On my day job, I was tasked to add a button to an Excel spreadsheet that converts that spreadsheet into a Word file, for improved formatting and aesthetics. This is a pretty straightforward task:
- Add a reference to the Microsoft Word Object Library (Tools → References) to get access to the wd-constants
- It’s easiest to access things in table cells, so create a Word template that uses tables wherever you want your macro to copy something over from the Excel file.
- Write your code around the following skeleton code:
Set objWord = CreateObject("Word.Application") ' Create Word object Set objDoc = objWord.Documents.Add(Template:=ActiveWorkbook.Path & "\template.dotx") ' Open new document from given template Set objTable = objDoc.Tables(1) ' Get reference to first table in template objTable.Cell(1, 1).Range.Text = Cells(1, 1).Text ' Copy cell at row 1, column 1 in current Excel sheet to row 1, column 1 in first table in Word file ' Save file (we don't care about the .docx and just want a .pdf) FileName = Application.GetSaveAsFilename(fileFilter:="PDF files (*.pdf), *.pdf") ' Note that this is Excel's dialog, but that doesn't matter, as we only need the user to enter a file name/select a file objDoc.SaveAs2 save_name, wdFormatPDF objWord.Quit wdDoNotSaveChanges ActiveWorkbook.FollowHyperlink save_name
In case you need backwards compatibility with older versions of Office, add checks like the following before specifying a template or saving as a PDF file:
If (Application.Version > 12) Then ' ... Else ' ... End If
For older versions of Office, you will need a PDF printer to create PDFs. You can display the print dialog box by doing:
If, unlike me, you do want to display the Word document, get rid of the objWord.Quit line (and perhaps the lines related to saving to PDF) and do the following:
objWord.Visible = True
That’s that, and now we come to the actually interesting part. The part I’ve alluded to in the title of this post.

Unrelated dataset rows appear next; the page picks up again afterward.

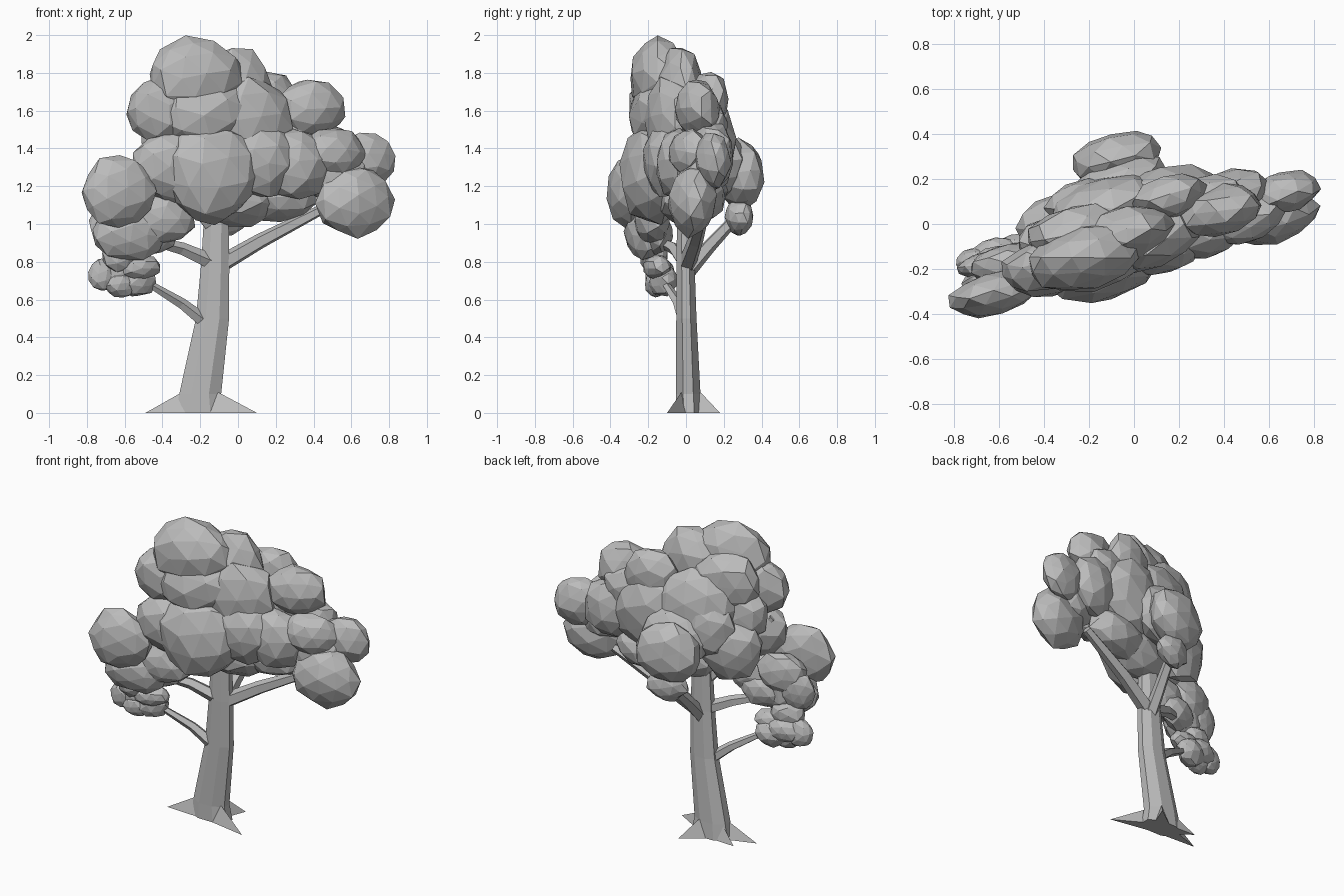
import bpy, bmesh, math, random
from mathutils import Vector, Matrix

random.seed(4)
if "Cube" in bpy.data.objects:
    bpy.data.objects.remove(bpy.data.objects["Cube"], do_unlink=True)

# one plain grey for wood and leaves
grey = bpy.data.materials.new("plain_grey")
grey.use_nodes = True
tone = (0.5, 0.5, 0.5, 1)
grey.diffuse_color = tone
grey.node_tree.nodes["Principled BSDF"].inputs["Base Color"].default_value = tone


def finish(bm, name):
    """Turn a bmesh into a flat-shaded object."""
    bmesh.ops.recalc_face_normals(bm, faces=bm.faces)
    mesh = bpy.data.meshes.new(name)
    bm.to_mesh(mesh)
    bm.free()
    mesh.materials.append(grey)
    obj = bpy.data.objects.new(name, mesh)
    bpy.context.collection.objects.link(obj)
    return obj


def skin(bm, rings):
    """Bridge equal rings of points and cap both ends."""
    loops = [[bm.verts.new(p) for p in ring] for ring in rings]
    n = len(loops[0])
    for low, high in zip(loops, loops[1:]):
        for i in range(n):
            j = (i + 1) % n
            bm.faces.new((low[i], low[j], high[j], high[i]))
    bm.faces.new(loops[0][::-1])
    bm.faces.new(loops[-1])


def limb(name, points, radii, sides=5):
    """Tapering faceted tube along a path."""
    points = [Vector(p) for p in points]
    axis = (points[-1] - points[0]).to_track_quat('Z', 'Y')
    rings = []
    for p, r in zip(points, radii):
        turns = [math.tau * i / sides for i in range(sides)]
        rings.append([p + axis @ Vector((r * math.cos(a), r * math.sin(a), 0)) for a in turns])
    bm = bmesh.new()
    skin(bm, rings)
    finish(bm, name)


def leaf_clump(bm, depth, x, y, z, width, height):
    """Irregular faceted ball, thin from front to back and turned with the crown."""
    ball = bmesh.ops.create_icosphere(bm, subdivisions=2, radius=1)["verts"]
    spin = Matrix.Rotation(random.uniform(0, math.tau), 4, Vector((1, 2, 3)))
    turn = Matrix.Rotation(0.27, 4, 'Z')
    for v in ball:
        p = spin @ v.co * random.uniform(0.92, 1.08)
        p = Vector((p.x * width, p.y * width * depth, p.z * height))
        v.co = turn @ p + Vector((x, y, z))


def foliage(name, depth, clumps):
    """Group of clumps given as (x, y, z, half width, half height)."""
    bm = bmesh.new()
    for clump in clumps:
        leaf_clump(bm, depth, *clump)
    finish(bm, name)


# trunk: oval rings of (centre x, centre y, z, half width, half depth)
trunk_rings = []
for cx, cy, z, rx, ry in [(-0.2, 0.015, 0, 0.14, 0.075), (-0.2, 0.012, 0.1, 0.12, 0.07),
                          (-0.135, 0.002, 0.5, 0.095, 0.058), (-0.12, -0.003, 0.8, 0.08, 0.052),
                          (-0.115, -0.005, 1.05, 0.07, 0.045), (-0.1, 0, 1.4, 0.03, 0.03)]:
    trunk_rings.append([(cx + rx * math.cos(a), cy + ry * math.sin(a), z)
                        for a in (math.tau * (i + 0.5) / 8 for i in range(8))])
bm = bmesh.new()
skin(bm, trunk_rings)
finish(bm, "trunk")

# roots: flat-bottomed wedges running out to a point
bm = bmesh.new()
for tip_x, tip_y in [(-0.49, -0.03), (0.1, -0.1), (-0.07, 0.18), (-0.4, 0.08)]:
    tip = Vector((tip_x, tip_y, 0))
    foot = Vector((-0.2, 0.01, 0))
    out = (tip - foot).normalized()
    side = Vector((-out.y, out.x, 0)) * 0.045
    base = foot + out * 0.06
    corners = [base - side, base + side, base + Vector((0, 0, 0.13)), tip]
    a, b, c, d = [bm.verts.new(p) for p in corners]
    for face in ((a, b, c), (a, b, d), (b, c, d), (c, a, d)):
        bm.faces.new(face)
finish(bm, "roots")

# branches
limb("left_branch", [(-0.12, 0, 0.77), (0.12, 0.05, 0.91), (0.45, 0.1, 1.08)], [0.05, 0.042, 0.028])
limb("back_branch", [(-0.12, 0, 0.74), (-0.1, 0.12, 0.88), (-0.07, 0.26, 1.03)], [0.045, 0.038, 0.03])
limb("right_branch", [(-0.12, 0, 0.79), (-0.3, -0.06, 0.87), (-0.5, -0.16, 0.92)], [0.045, 0.035, 0.02])
limb("low_right_branch", [(-0.16, 0, 0.47), (-0.3, -0.04, 0.58), (-0.5, -0.12, 0.7)], [0.04, 0.03, 0.018])
limb("high_right_branch", [(-0.15, -0.02, 1), (-0.35, -0.13, 1.25), (-0.5, -0.18, 1.42)], [0.04, 0.03, 0.02])

# foliage
foliage("crown_foliage", 0.55, [
    (-0.22, -0.15, 1.77, 0.26, 0.22), (-0.03, -0.04, 1.72, 0.21, 0.22),
    (-0.39, -0.18, 1.6, 0.21, 0.19), (0.05, -0.07, 1.55, 0.24, 0.24),
    (0.16, 0.12, 1.63, 0.18, 0.18), (-0.18, -0.14, 1.58, 0.28, 0.2),
    (-0.27, -0.04, 1.65, 0.22, 0.19)])
foliage("middle_foliage", 0.58, [
    (-0.14, -0.18, 1.27, 0.27, 0.27), (-0.36, -0.2, 1.31, 0.2, 0.2),
    (-0.12, 0.06, 1.48, 0.26, 0.24), (0.14, 0.1, 1.4, 0.27, 0.27),
    (-0.33, 0.02, 1.25, 0.2, 0.2), (0, 0, 1.14, 0.25, 0.15),
    (0.12, -0.1, 1.34, 0.22, 0.2), (-0.36, -0.06, 1.45, 0.17, 0.17),
    (-0.22, 0.1, 1.38, 0.18, 0.19)])
foliage("back_foliage", 0.55, [
    (-0.08, 0.29, 1.26, 0.21, 0.19), (-0.06, 0.28, 1.04, 0.13, 0.1),
    (-0.06, 0.18, 1.32, 0.22, 0.18)])
foliage("left_foliage", 0.57, [
    (0.38, 0.06, 1.61, 0.19, 0.16), (0.3, -0.04, 1.31, 0.2, 0.19),
    (0.5, 0.02, 1.38, 0.18, 0.13), (0.67, 0.14, 1.34, 0.16, 0.15),
    (0.62, 0.03, 1.12, 0.21, 0.19), (0.42, 0.13, 1.37, 0.2, 0.19),
    (0.2, 0.07, 1.14, 0.23, 0.13), (0.52, 0.06, 1.25, 0.18, 0.14),
    (0.3, 0.1, 1.5, 0.2, 0.18)])
foliage("right_foliage", 0.48, [
    (-0.63, -0.31, 1.17, 0.2, 0.19), (-0.57, -0.22, 0.95, 0.2, 0.15),
    (-0.4, -0.18, 1.03, 0.18, 0.14), (-0.68, -0.18, 0.99, 0.11, 0.12),
    (-0.58, -0.17, 1.08, 0.16, 0.14), (-0.46, -0.15, 0.95, 0.15, 0.11)])
foliage("low_right_foliage", 0.65, [
    (-0.71, -0.16, 0.73, 0.085, 0.085), (-0.54, -0.12, 0.7, 0.11, 0.085),
    (-0.62, -0.16, 0.68, 0.085, 0.07), (-0.52, -0.15, 0.77, 0.11, 0.07),
    (-0.62, -0.13, 0.74, 0.11, 0.08), (-0.62, -0.17, 0.83, 0.11, 0.09)])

Say you have a table in your Word template that gets populated with a person’s name and email address. You’ve carefully set your column widths to sane values, and don’t want them to change, so you’ve got the “Automatically resize to fit contents” option (Table Properties → Table → Options) turned off. What happens when you get a long name or email address? The name or email address gets split somewhere, and now you’ve got two lines. Ugly! You’ve tried the “Fit text” option (Table Properties → Cell → Options) and felt sorely disappointed. What do we do? Perhaps you’ve tried to access the row’s Height property, and quickly realized that it’s not very useful, as you either get a value of 9999, or 12 if you’ve changed the height policy, along with a table row that doesn’t look like before. I am sure there are other ways to solve this problem, but this is what I did:

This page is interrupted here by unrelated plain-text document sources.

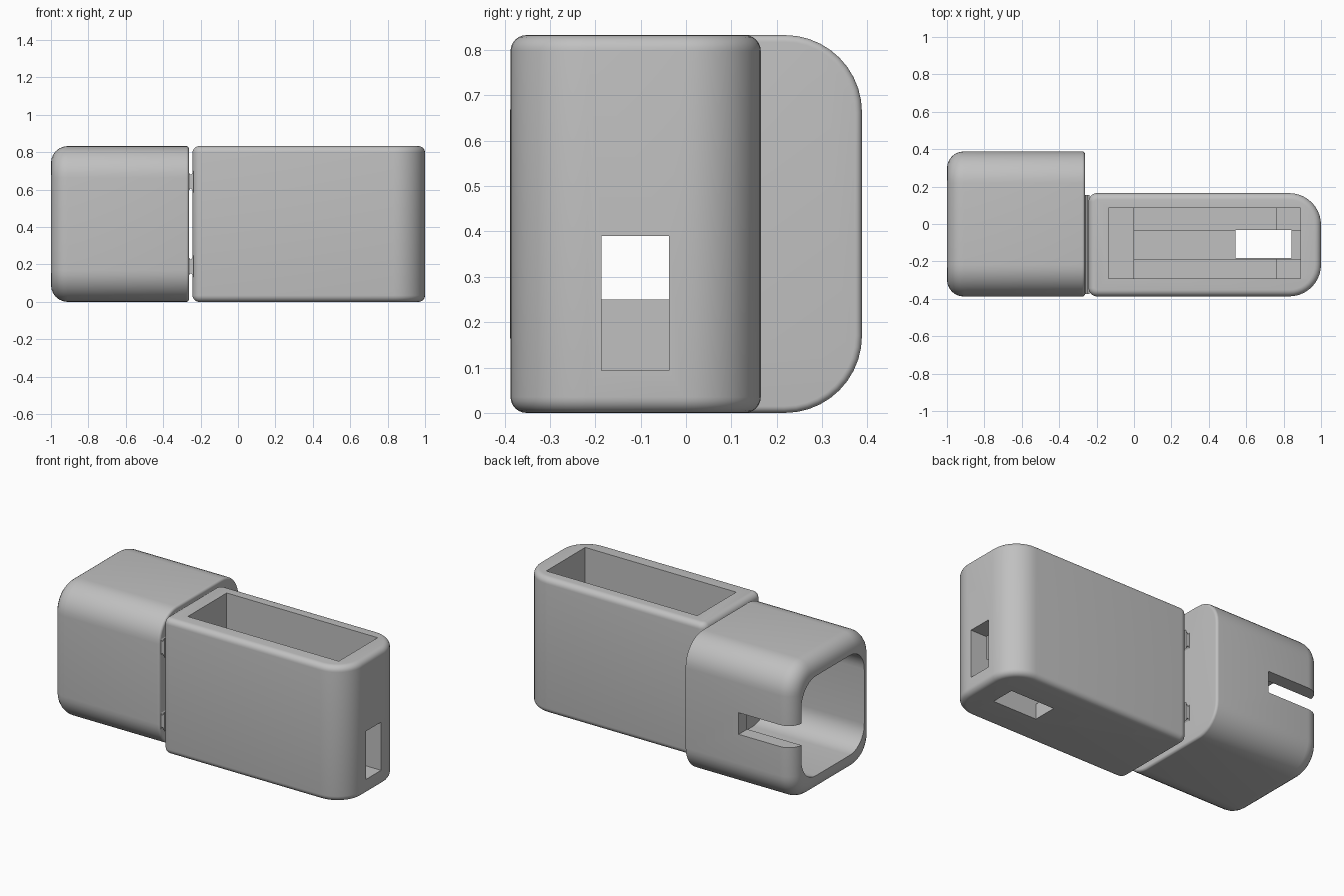
import bpy, bmesh, math
from mathutils import Vector

cube = bpy.data.objects.get("Cube")
if cube:
    bpy.data.objects.remove(cube, do_unlink=True)

grey = bpy.data.materials.new("plain_grey")
grey.use_nodes = True
colour = (0.53, 0.53, 0.53, 1)
grey.diffuse_color = colour
grey.node_tree.nodes["Principled BSDF"].inputs["Base Color"].default_value = colour


def rounded_rect(u0, u1, v0, v1, r_low, r_high, steps=10):
    """Outline with one corner radius at the low-u end and one at the high-u end."""
    corners = [(u1, v1, r_high, -1, -1, 0), (u0, v1, r_low, 1, -1, 1),
               (u0, v0, r_low, 1, 1, 2), (u1, v0, r_high, -1, 1, 3)]
    pts = []
    for u, v, r, su, sv, quarter in corners:
        for i in range(steps + 1):
            a = (quarter + i / steps) * math.pi / 2
            pts.append((u + su * r + r * math.cos(a), v + sv * r + r * math.sin(a)))
    return pts


def prism(name, pts, axis, lo, hi, bevel_lo=0, bevel_hi=0):
    """Extrude an outline along an axis and round its two end rims."""
    bm = bmesh.new()

    def place(p, d):
        c = list(p)
        c.insert(axis, d)
        return bm.verts.new(c)

    bottom = [place(p, lo) for p in pts]
    top = [place(p, hi) for p in pts]
    bm.faces.new(bottom)
    bm.faces.new(top)
    n = len(pts)
    for i in range(n):
        j = (i + 1) % n
        bm.faces.new((bottom[i], bottom[j], top[j], top[i]))
    bmesh.ops.recalc_face_normals(bm, faces=bm.faces)
    for level, width in ((lo, bevel_lo), (hi, bevel_hi)):
        if width:
            rim = [e for e in bm.edges
                   if all(abs(v.co[axis] - level) < 1e-5 for v in e.verts)]
            bmesh.ops.bevel(bm, geom=rim, offset=width, segments=6,
                            profile=0.5, affect='EDGES', clamp_overlap=False)
    bmesh.ops.recalc_face_normals(bm, faces=bm.faces)
    mesh = bpy.data.meshes.new(name)
    bm.to_mesh(mesh)
    bm.free()
    mesh.materials.append(grey)
    obj = bpy.data.objects.new(name, mesh)
    bpy.context.collection.objects.link(obj)
    return obj


def box(name, x, y, z):
    pts = [(x[0], y[0]), (x[1], y[0]), (x[1], y[1]), (x[0], y[1])]
    return prism(name, pts, 2, z[0], z[1])


def activate(obj):
    bpy.ops.object.select_all(action='DESELECT')
    obj.select_set(True)
    bpy.context.view_layer.objects.active = obj


def carve(obj, cutters):
    activate(obj)
    for cutter in cutters:
        cutter.hide_render = True
        mod = obj.modifiers.new("carve", 'BOOLEAN')
        mod.operation = 'DIFFERENCE'
        mod.solver = 'EXACT'
        mod.object = cutter
        bpy.ops.object.modifier_apply(modifier=mod.name)
        bpy.data.objects.remove(cutter, do_unlink=True)


def smooth(obj):
    activate(obj)
    bpy.ops.object.shade_smooth_by_angle(angle=math.radians(30))


H = 0.833
slot_y = (-0.186, -0.038)

# Wide sleeve, open at its outer end, with a side slot and a passage inward
sleeve = prism("sleeve", rounded_rect(-0.388, 0.388, 0, H, 0.17, 0.17), 0,
               -1, -0.262, 0.09, 0.015)
carve(sleeve, [
    prism("bore", rounded_rect(-0.305, 0.305, 0.11, H - 0.11, 0.14, 0.14), 0, -1.1, -0.34),
    box("side_slot", (-1.1, -0.63), (0.2, 0.5), (0.35, 0.483)),
    box("sleeve_passage", (-0.4, -0.2), slot_y, (0.25, 0.58)),
])

# Slim housing with an open-topped cavity, stepped floor and cable channel
housing = prism("housing", rounded_rect(-0.243, 1, -0.387, 0.165, 0.045, 0.17), 2,
                0, H, 0.035, 0.035)
carve(housing, [
    box("cavity", (-0.137, 0.89), (-0.292, 0.086), (0.25, 1)),
    box("floor_step", (0, 0.76), (-0.292, 0.086), (0.18, 0.5)),
    box("channel", (0, 0.87), slot_y, (0.094, 0.4)),
    box("end_window", (0.8, 1.1), slot_y, (0.094, 0.39)),
    box("bottom_window", (0.543, 0.842), (-0.182, -0.032), (-0.1, 0.3)),
    box("housing_passage", (-0.3, -0.1), slot_y, (0.25, 0.58)),
])

# Two flared ridges joining sleeve and housing
for name, z in (("lower_hinge_ridge", 0.19), ("upper_hinge_ridge", H - 0.19)):
    flare = [(-0.266, z - 0.055), (-0.256, z - 0.038), (-0.249, z - 0.038), (-0.238, z - 0.06),
             (-0.238, z + 0.06), (-0.249, z + 0.038), (-0.256, z + 0.038), (-0.266, z + 0.055)]
    smooth(prism(name, flare, 1, -0.375, 0.155))

for part in (sleeve, housing):
    smooth(part)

n_lines_before = objDoc.ComputeStatistics(wdStatisticLines) ' Get total number of lines in document .Cell(3, 4).Range.Text = Cells(26, "AJ").Text n_lines_after = objDoc.ComputeStatistics(wdStatisticLines) ' Get total number of lines in document, again Do While (n_lines_after > n_lines_before) ' If the data didn't fit in our cell, the total number of lines will have increased .Cell(3, 4).Range.Font.Size = .Cell(3, 4).Range.Font.Size - 1 ' Make the font size a little smaller until the total number of lines returns to being the same as before again n_lines_after = objDoc.ComputeStatistics(wdStatisticLines) Loop
This post is not exactly related to Qiqitori, but I hope it’s of some use to someone, somewhere! It certainly serves as documentation for the code I’ve written, if anything. If you have any questions or better ways of doing things, feel free to leave a comment.